(Stored entries)
▼
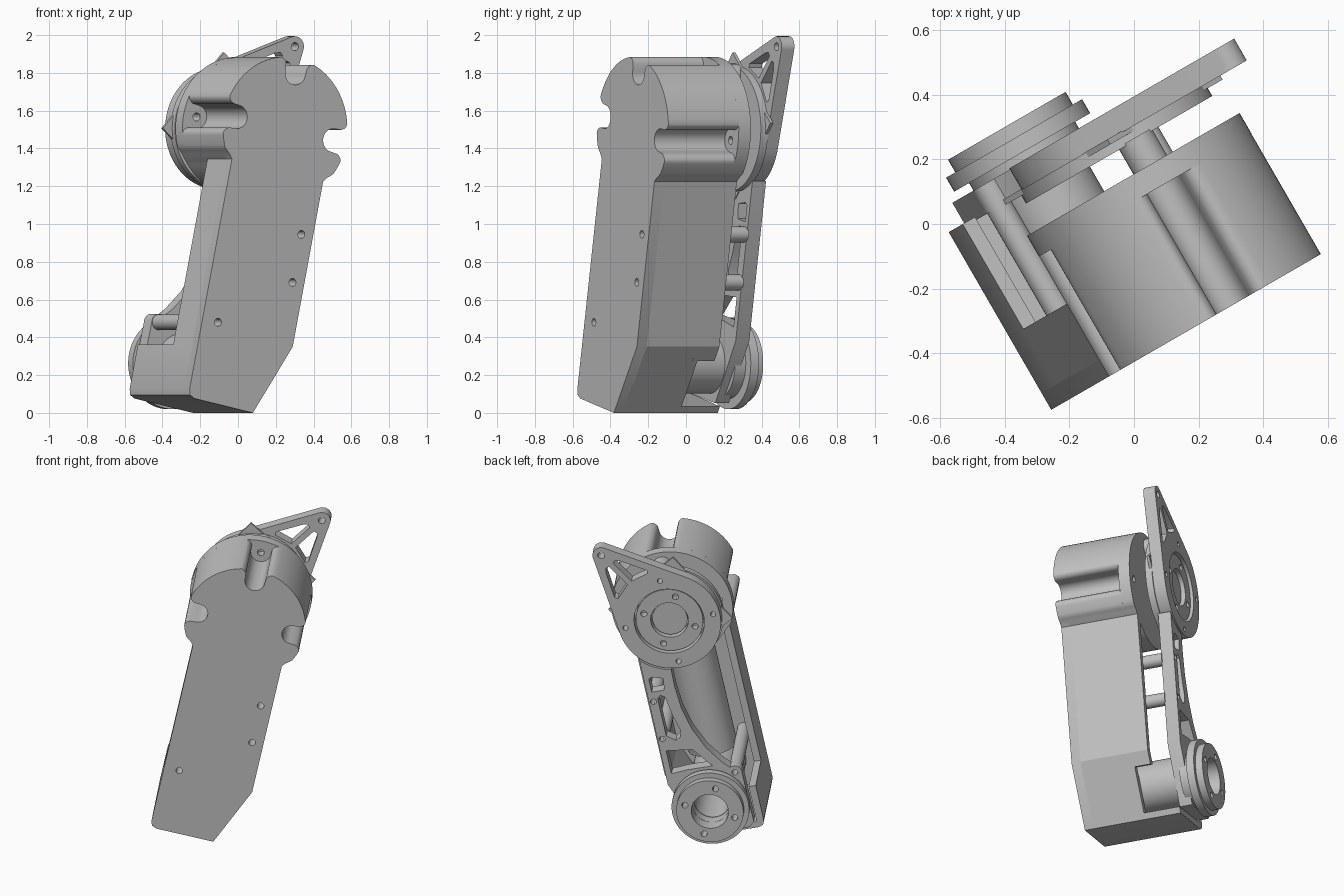
import bpy, bmesh
from math import sin, cos, pi, radians, acos, atan2, hypot
from mathutils import Matrix

cube = bpy.data.objects.get("Cube")
if cube:
    bpy.data.objects.remove(cube, do_unlink=True)

COLOUR = (0.53, 0.53, 0.53, 1)
grey = bpy.data.materials.new("machined_grey")
grey.use_nodes = True
grey.diffuse_color = COLOUR
grey.node_tree.nodes["Principled BSDF"].inputs["Base Color"].default_value = COLOUR

# Arm frame: origin at the upper joint, x across, y along the arm, z to the front
YAW, TILT = radians(30), radians(12)
FRAME = (Matrix.Rotation(YAW, 4, 'Z') @ Matrix.Translation((0.075, 0, 1.505))
         @ Matrix.Rotation(TILT, 4, 'Y') @ Matrix.Rotation(pi / 2, 4, 'X'))
UPPER, LOWER = (0.0, 0.0), (0.0, -1.27)


def arc(c, r, start, end, n=24):
    """Points on an arc, angles in degrees."""
    step = (end - start) / n
    return [(c[0] + r * cos(radians(start + step * i)),
             c[1] + r * sin(radians(start + step * i))) for i in range(n + 1)]


def circle(c, r, n=48):
    return arc(c, r, 0, 360, n)[:-1]


def ring_holes(c, r, size, count, start=0):
    """Small holes spaced around a centre."""
    return [circle(p, size, 12) for p in arc(c, r, start, start + 360, count)[:-1]]


def finish(name, me, matrix):
    """Material, shading and placement in the arm frame."""
    me.name = name
    me.materials.clear()
    me.materials.append(grey)
    me.shade_smooth()
    me.set_sharp_from_angle(angle=radians(30))
    ob = bpy.data.objects.new(name, me)
    bpy.context.collection.objects.link(ob)
    ob.matrix_world = FRAME @ matrix


def prism(name, loops, v0, v1):
    """Extrude an outline (first loop) with holes (other loops) from depth v0 to v1."""
    cu = bpy.data.curves.new(name, 'CURVE')
    cu.dimensions = '2D'
    cu.fill_mode = 'BOTH'
    cu.extrude = (v1 - v0) / 2
    for loop in loops:
        sp = cu.splines.new('POLY')
        sp.points.add(len(loop) - 1)
        for p, (x, y) in zip(sp.points, loop):
            p.co = (x, y, 0, 1)
        sp.use_cyclic_u = True
    tmp = bpy.data.objects.new(name + "_tmp", cu)
    bpy.context.collection.objects.link(tmp)
    dg = bpy.context.evaluated_depsgraph_get()
    me = bpy.data.meshes.new_from_object(tmp.evaluated_get(dg))
    bpy.data.objects.remove(tmp, do_unlink=True)
    bm = bmesh.new()
    bm.from_mesh(me)
    bmesh.ops.remove_doubles(bm, verts=bm.verts, dist=1e-5)
    bmesh.ops.recalc_face_normals(bm, faces=bm.faces)
    bm.to_mesh(me)
    bm.free()
    finish(name, me, Matrix.Translation((0, 0, -(v0 + v1) / 2)))


def slot(deg):
    """Rounded U slot with softened mouth, cut into the head rim."""
    def polar(rad, tan):
        t = radians(deg)
        return (rad * cos(t) - tan * sin(t), rad * sin(t) + tan * cos(t))
    lip = [(0.364, 0.088), (0.353, 0.074), (0.338, 0.065)]
    return ([polar(r, -t) for r, t in lip]
            + arc(polar(0.30, 0), 0.062, deg - 90, deg - 270, 14)
            + [polar(r, t) for r, t in reversed(lip)])


# Head and body outlines
R, M, side = 0.38, 15.5, 0.285
neck = [(0.325, -0.185), (0.303, -0.203), (side, -0.225)]
neck_left = [(-x, y) for x, y in neck]
neck_right = neck[::-1]
top_arcs = [arc(UPPER, R, s + M, s + 90 - M, 16) for s in (0, 90)]
upper_rim = slot(0) + top_arcs[0] + slot(90) + top_arcs[1] + slot(180)
shoulder_left = arc(UPPER, R, 180 + M, 207, 6) + neck_left
shoulder_right = neck_right + arc(UPPER, R, 333, 360 - M, 6)
chin = arc(UPPER, 0.36, 220, 320, 24)
body = (upper_rim + shoulder_left
        + [(-side, -1.47), (-0.275, -1.5), (-0.245, -1.513), (0.12, -1.513), (side, -1.12)]
        + shoulder_right)
screws = [(0.213, -0.527), (0.213, -0.787), (-0.188, -1.088)]
prism("body_front_plate", [body] + [circle(c, 0.021, 16) for c in screws], -0.37, -0.31)
prism("head_drum", [upper_rim + shoulder_left + chin + shoulder_right], -0.315, 0.06)
prism("head_flange", [arc(UPPER, R, -27, 207, 60) + neck_left + chin + neck_right]
      + ring_holes(UPPER, 0.3, 0.022, 4)[:3], 0.06, 0.134)

# Body walls
inner = 0.24
prism("body_side_wall_right", [[(-side, -0.18), (-side, -1.25), (-inner, -1.25), (-inner, -0.18)]],
      -0.32, -0.11)
prism("body_side_wall_left", [[(inner, -0.2), (inner, -1.11), (side, -1.12), (side, -0.21)]],
      -0.32, 0.134)
prism("body_slope_wall", [[(inner, -1.11), (0.08, -1.5), (0.12, -1.513), (side, -1.12)]],
      -0.32, 0.03)
prism("body_slope_lip", [[(inner, -1.11), (0.205, -1.195), (0.25, -1.205), (side, -1.12)]],
      0.0, 0.134)
prism("body_base_wall", [[(-side, -1.23), (-side, -1.47), (-0.275, -1.5), (-0.245, -1.513),
                          (0.12, -1.513), (0.135, -1.475), (-inner, -1.47), (-inner, -1.23)]],
      -0.32, 0.265)

# Round column lying along the arm inside the body
bm = bmesh.new()
bmesh.ops.create_cone(bm, cap_ends=True, segments=48, radius1=0.155, radius2=0.155, depth=0.8)
column = bpy.data.meshes.new("inner_column")
bm.to_mesh(column)
bm.free()
finish("inner_column", column, Matrix.Translation((0, -0.7, 0.155)) @ Matrix.Rotation(pi / 2, 4, 'X'))

# Posts joining the body to the link and the bearing
for i, c in enumerate(screws):
    prism("link_post_%d" % (i + 1), [circle(c, 0.042, 24), circle(c, 0.021, 16)], -0.31, 0.26)
prism("head_post", [circle((0, 0.29), 0.06, 24)], 0.12, 0.23)

# Truss link with curved inner edge, windows and a foot that follows the body slope
link = (arc(UPPER, 0.335, -80, -44, 12)
        + [(0.243, -1.1), (0.1, -1.465), (-0.2, -1.47), (-0.235, -1.44)]
        + arc((-0.188, -1.088), 0.045, 190, 60, 8)
        + [(-0.12, -1.0), (-0.045, -0.89), (0.015, -0.75), (0.05, -0.6), (0.06, -0.45)])
windows = [[(0.12, -0.38), (0.19, -0.36), (0.21, -0.37), (0.21, -0.46), (0.13, -0.46)],
           [(0.135, -0.51), (0.16, -0.49), (0.183, -0.51), (0.183, -0.77),
            (0.13, -0.81), (0.095, -0.79), (0.09, -0.74), (0.115, -0.64)],
           [(0.205, -0.87), (0.205, -1.03), (0.1, -1.02), (-0.06, -1.02), (0.04, -0.89)]]
prism("truss_link", [link, circle(LOWER, 0.115)] + windows
      + [circle(c, 0.019, 12) for c in screws], 0.255, 0.338)

# Lower joint
prism("lower_motor", [circle(LOWER, 0.16), circle(LOWER, 0.112)], -0.31, 0.3)
prism("lower_spacer", [circle(LOWER, 0.19), circle(LOWER, 0.115)], 0.3, 0.37)
prism("lower_wide_ring", [circle(LOWER, 0.243, 64), circle(LOWER, 0.2)], 0.365, 0.415)
prism("lower_output_ring", [circle(LOWER, 0.21, 64), circle(LOWER, 0.116)]
      + ring_holes(LOWER, 0.16, 0.02, 4, 25), 0.365, 0.46)

# Upper joint: bearing disc and the thin square plate whose corners show past it
prism("bearing_disc", [circle(UPPER, 0.333, 64)], 0.222, 0.266)
prism("square_plate", [arc((-0.005, 0.015), 0.388, 104, 464, 4)[:-1]], 0.25, 0.268)

# Triangular crank: two tangent circles with a split window
apex = (0.326, 0.513)
reach = hypot(*apex)
heading = atan2(apex[1], apex[0])
h = heading * 180 / pi
hub_r, tip_r = 0.323, 0.055
tangent = acos((hub_r - tip_r) / reach) * 180 / pi
crank = (arc(UPPER, hub_r, h + tangent, h + 360 - tangent, 56)
         + arc(apex, tip_r, h - tangent, h + tangent, 14))


def along(p, q):
    return (p * cos(heading) - q * sin(heading), p * sin(heading) + q * cos(heading))


half = [(0.355, 0.018), (0.325, 0.13), (0.345, 0.14), (0.5, 0.062), (0.525, 0.04), (0.52, 0.018)]
crank_windows = [[along(p, s * q) for p, q in half] for s in (1, -1)]
prism("crank_plate", [crank, circle(UPPER, 0.22, 64), circle(apex, 0.022, 16)]
      + crank_windows + ring_holes(UPPER, 0.28, 0.017, 4), 0.264, 0.342)
prism("crank_hub_ring", [circle(UPPER, 0.21, 64), circle(UPPER, 0.118)]
      + ring_holes(UPPER, 0.165, 0.02, 4, 25), 0.26, 0.325)
prism("crank_hub_core", [circle(UPPER, 0.11)], 0.26, 0.3)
▲
What to work on:
Quote verbatim the line containing "0.112)], -0.31, 0.3)" and every line after it through the end of the records above.

Exercise result:
prism("lower_motor", [circle(LOWER, 0.16), circle(LOWER, 0.112)], -0.31, 0.3)
prism("lower_spacer", [circle(LOWER, 0.19), circle(LOWER, 0.115)], 0.3, 0.37)
prism("lower_wide_ring", [circle(LOWER, 0.243, 64), circle(LOWER, 0.2)], 0.365, 0.415)
prism("lower_output_ring", [circle(LOWER, 0.21, 64), circle(LOWER, 0.116)]
      + ring_holes(LOWER, 0.16, 0.02, 4, 25), 0.365, 0.46)

# Upper joint: bearing disc and the thin square plate whose corners show past it
prism("bearing_disc", [circle(UPPER, 0.333, 64)], 0.222, 0.266)
prism("square_plate", [arc((-0.005, 0.015), 0.388, 104, 464, 4)[:-1]], 0.25, 0.268)

# Triangular crank: two tangent circles with a split window
apex = (0.326, 0.513)
reach = hypot(*apex)
heading = atan2(apex[1], apex[0])
h = heading * 180 / pi
hub_r, tip_r = 0.323, 0.055
tangent = acos((hub_r - tip_r) / reach) * 180 / pi
crank = (arc(UPPER, hub_r, h + tangent, h + 360 - tangent, 56)
         + arc(apex, tip_r, h - tangent, h + tangent, 14))


def along(p, q):
    return (p * cos(heading) - q * sin(heading), p * sin(heading) + q * cos(heading))


half = [(0.355, 0.018), (0.325, 0.13), (0.345, 0.14), (0.5, 0.062), (0.525, 0.04), (0.52, 0.018)]
crank_windows = [[along(p, s * q) for p, q in half] for s in (1, -1)]
prism("crank_plate", [crank, circle(UPPER, 0.22, 64), circle(apex, 0.022, 16)]
      + crank_windows + ring_holes(UPPER, 0.28, 0.017, 4), 0.264, 0.342)
prism("crank_hub_ring", [circle(UPPER, 0.21, 64), circle(UPPER, 0.118)]
      + ring_holes(UPPER, 0.165, 0.02, 4, 25), 0.26, 0.325)
prism("crank_hub_core", [circle(UPPER, 0.11)], 0.26, 0.3)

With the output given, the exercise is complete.